Australian Catholic Film Office welcomes R18+ legislation for games
The Australian Catholic Office for Film (ACOFB) and Broadcasting has cautiously welcomed the introduction of legislation which looks to create an R18+ classification for computer games.
Director of the ACOFB, Jesuit priest Fr Richard Leonard said that the submission from the Bishops was very clear that they do not condone the material contained in such games, and that their support would be qualified.
“The Bishops preferred position was that R18+ material should not be available, and that if such a category be now introduced to computer games, then their support would be very cautious”, said Fr Leonard.
There are two elements that swayed the ACOFB to take the position they did, and they highlighted that it was not taken without some discernment.

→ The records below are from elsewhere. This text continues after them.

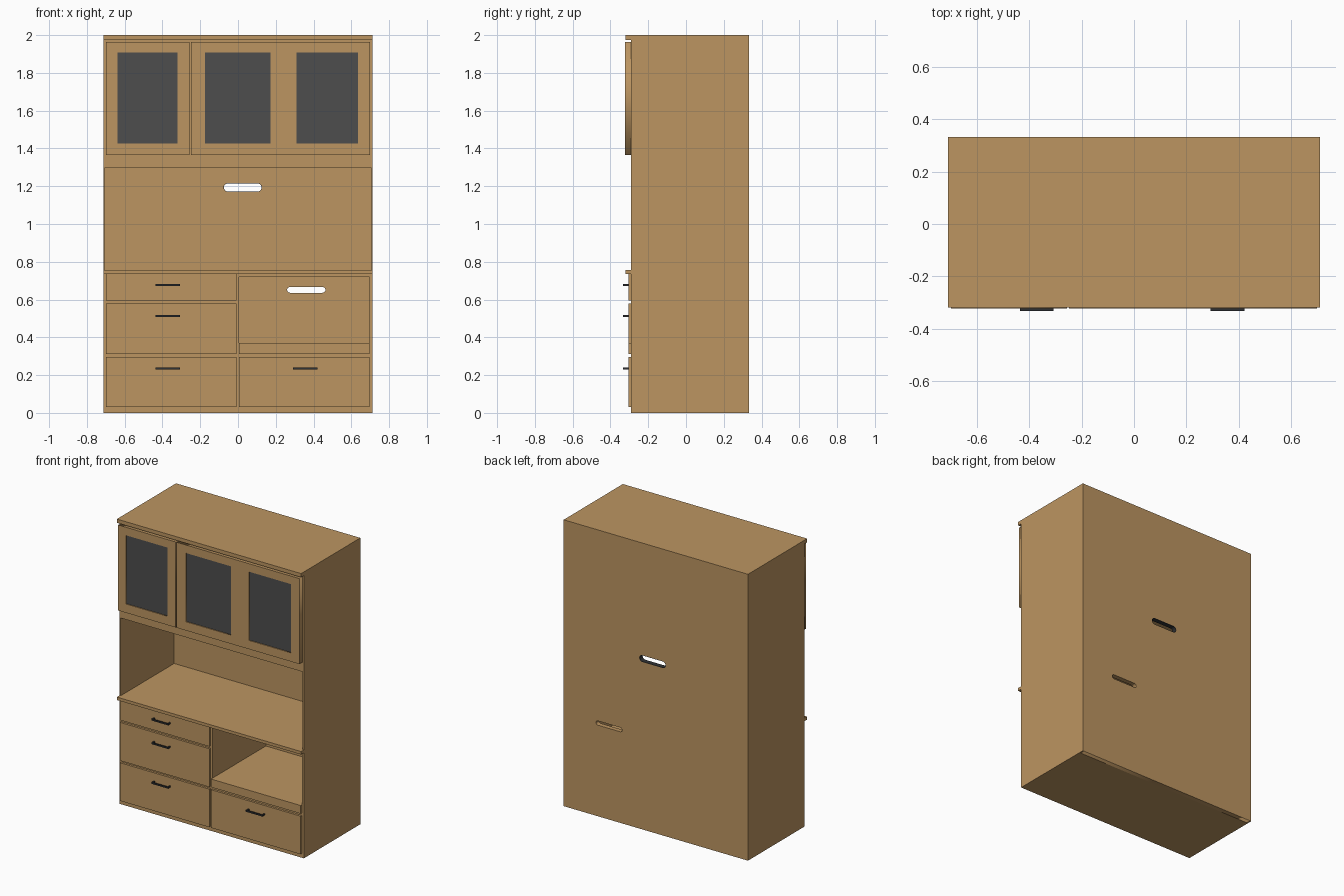
import bpy, math

if "Cube" in bpy.data.objects:
    bpy.data.objects.remove(bpy.data.objects["Cube"])


def material(name, rgb):
    m = bpy.data.materials.new(name)
    m.diffuse_color = (*rgb, 1)
    m.use_nodes = True
    m.node_tree.nodes["Principled BSDF"].inputs["Base Color"].default_value = m.diffuse_color
    return m


WOOD = material("oak wood", (0.505, 0.30, 0.12))
GLASS = material("dark glass", (0.075, 0.075, 0.075))
METAL = material("dark metal", (0.03, 0.032, 0.035))


def add(name, mesh, mat):
    mesh.materials.clear()
    mesh.materials.append(mat)
    ob = bpy.data.objects.new(name, mesh)
    bpy.context.collection.objects.link(ob)
    return ob


def box(name, x0, x1, y0, y1, z0, z1, mat=WOOD):
    v = [(x, y, z) for x in (x0, x1) for y in (y0, y1) for z in (z0, z1)]
    f = [(0, 1, 3, 2), (4, 6, 7, 5), (0, 4, 5, 1), (2, 3, 7, 6), (0, 2, 6, 4), (1, 5, 7, 3)]
    me = bpy.data.meshes.new(name)
    me.from_pydata(v, [], f)
    return add(name, me, mat)


def rect(x0, x1, z0, z1):
    return [(x0, z0), (x1, z0), (x1, z1), (x0, z1)]


def slot(x0, x1, z0, z1, inset=0.0):
    """Outline of a slot with round ends."""
    r, zc = (z1 - z0) / 2, (z0 + z1) / 2
    pts = []
    for cx, start in ((x1 - r, -90), (x0 + r, 90)):
        for i in range(9):
            a = math.radians(start + i * 22.5)
            pts.append((cx + (r - inset) * math.cos(a), zc + (r - inset) * math.sin(a)))
    return pts


def panel(name, loops, y0, y1, mat=WOOD):
    """Upright board: first loop is the outline, the others are holes."""
    cu = bpy.data.curves.new(name, 'CURVE')
    cu.dimensions, cu.fill_mode, cu.extrude = '2D', 'BOTH', (y1 - y0) / 2
    for loop in loops:
        s = cu.splines.new('POLY')
        s.points.add(len(loop) - 1)
        for p, (x, z) in zip(s.points, loop):
            p.co = (x, z, 0, 1)
        s.use_cyclic_u = True
    tmp = bpy.data.objects.new(name + "_outline", cu)
    bpy.context.collection.objects.link(tmp)
    me = bpy.data.meshes.new_from_object(tmp)
    bpy.data.objects.remove(tmp)
    ob = add(name, me, mat)
    ob.location.y = (y0 + y1) / 2
    ob.rotation_euler.x = math.pi / 2
    return ob


W, F, B, INNER = 0.712, -0.29, 0.333, 0.30   # half width, carcass front, back, inner back

# Carcass
box("top_board", -W, W, -0.32, B, 1.974, 2.0)
for side, s in (("left", -1), ("right", 1)):
    x0, x1 = sorted((s * W, s * 0.703))
    box(side + "_side_panel", x0, x1, F, B, 0, 1.974)
box("upper_cabinet", -0.703, 0.703, F, INNER, 1.30, 1.974)
box("counter", -W, W, -0.32, INNER, 0.736, 0.757)
box("left_drawer_case", -0.703, 0.005, F, INNER, 0, 0.736)
box("right_drawer_case", 0.005, 0.703, F, INNER, 0, 0.313)
box("niche_ceiling", 0.005, 0.703, F, INNER, 0.72, 0.736)
box("niche_right_lining", 0.697, 0.703, F, INNER, 0.313, 0.72)

# Back with cable slots
upper = (-0.077, 0.127, 1.17, 1.217)
lower = (0.26, 0.463, 0.636, 0.666)
panel("back_panel", [rect(-0.703, 0.703, 0, 1.974), slot(*upper), slot(*lower)], INNER, B)
panel("cable_slot_lining", [slot(*upper), slot(*upper, inset=0.002)], INNER, B, METAL)

# Glazed doors
doors = {"left_door": (-0.70, -0.256, [(-0.638, -0.32)]),
         "right_door": (-0.249, 0.70, [(-0.175, 0.172), (0.310, 0.635)])}
for name, (x0, x1, panes) in doors.items():
    holes = [rect(a, b, 1.427, 1.907) for a, b in panes]
    panel(name, [rect(x0, x1, 1.366, 1.963)] + holes, -0.323, F)
    for i, (a, b) in enumerate(panes):
        box(f"{name}_glass_{i + 1}", a, b, -0.317, F - 0.001, 1.427, 1.907, GLASS)

# Pull-out tray in the niche
box("pull_out_tray", 0.005, 0.697, -0.304, INNER, 0.313, 0.37)

# Drawers: x range, z range, handle height
drawers = [("top_left", -0.70, -0.008, 0.594, 0.734, 0.677),
           ("middle_left", -0.70, -0.008, 0.311, 0.578, 0.512),
           ("bottom_left", -0.70, -0.008, 0.03, 0.296, 0.235),
           ("bottom_right", 0.005, 0.697, 0.03, 0.296, 0.235)]
for name, x0, x1, z0, z1, hz in drawers:
    box(name + "_drawer_front", x0, x1, -0.305, F, z0, z1)
    c = (x0 + x1) / 2 - 0.018 if x0 < 0 else (x0 + x1) / 2 + 0.006
    box(name + "_handle_bar", c - 0.065, c + 0.065, -0.333, -0.324, hz - 0.005, hz + 0.005, METAL)
    for i, s in enumerate((-1, 1)):
        hx = c + s * 0.0605
        box(f"{name}_handle_post_{i + 1}", hx - 0.0045, hx + 0.0045, -0.324, -0.304,
            hz - 0.005, hz + 0.005, METAL)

“Computer games are not classified in the same way that films are, and that the classifiers do not have at their disposal the following G; PG; M; MA15+; R18; and RC (refused classification).”
“Unfortunately, very few films and computer games are refused classification. But what is worse is that because there has been no R18+ category available until now many computer games that should have received a restricted rating ended up attracting the highest category possible: MA 15+”, said Fr Leonard
“Some parents have assumed that on seeing this classification on the cover of a computer game that these games were deemed to have less adult content. But they do not. Some of us might wonder about the decision to even allow older teenagers access to MA 15+ computer games, but, now, at least a parent can see an R18+ classification and know that it is not only illegal for their children to be playing them, it is clearly immoral. In regard to the present system for computer games, the status quo is not good enough.”
The Bishops have repeatedly argued that the Classification Act needs to be strengthened to help parents protect their children from any media that demeans humanity and does not promote human or social dignity, especially, but not exclusively, in regard to violent and sexually graphic material.
“The Bishops have also called for a genuine nation-wide approach. Until now some games have been banned in most States but have been available in one or other of the Territories. In this context, with the status quo not working and no hope of a ban, the Church opted to support parents to have as much information as possible, and so enable them work with their children make the best media decisions for their family.”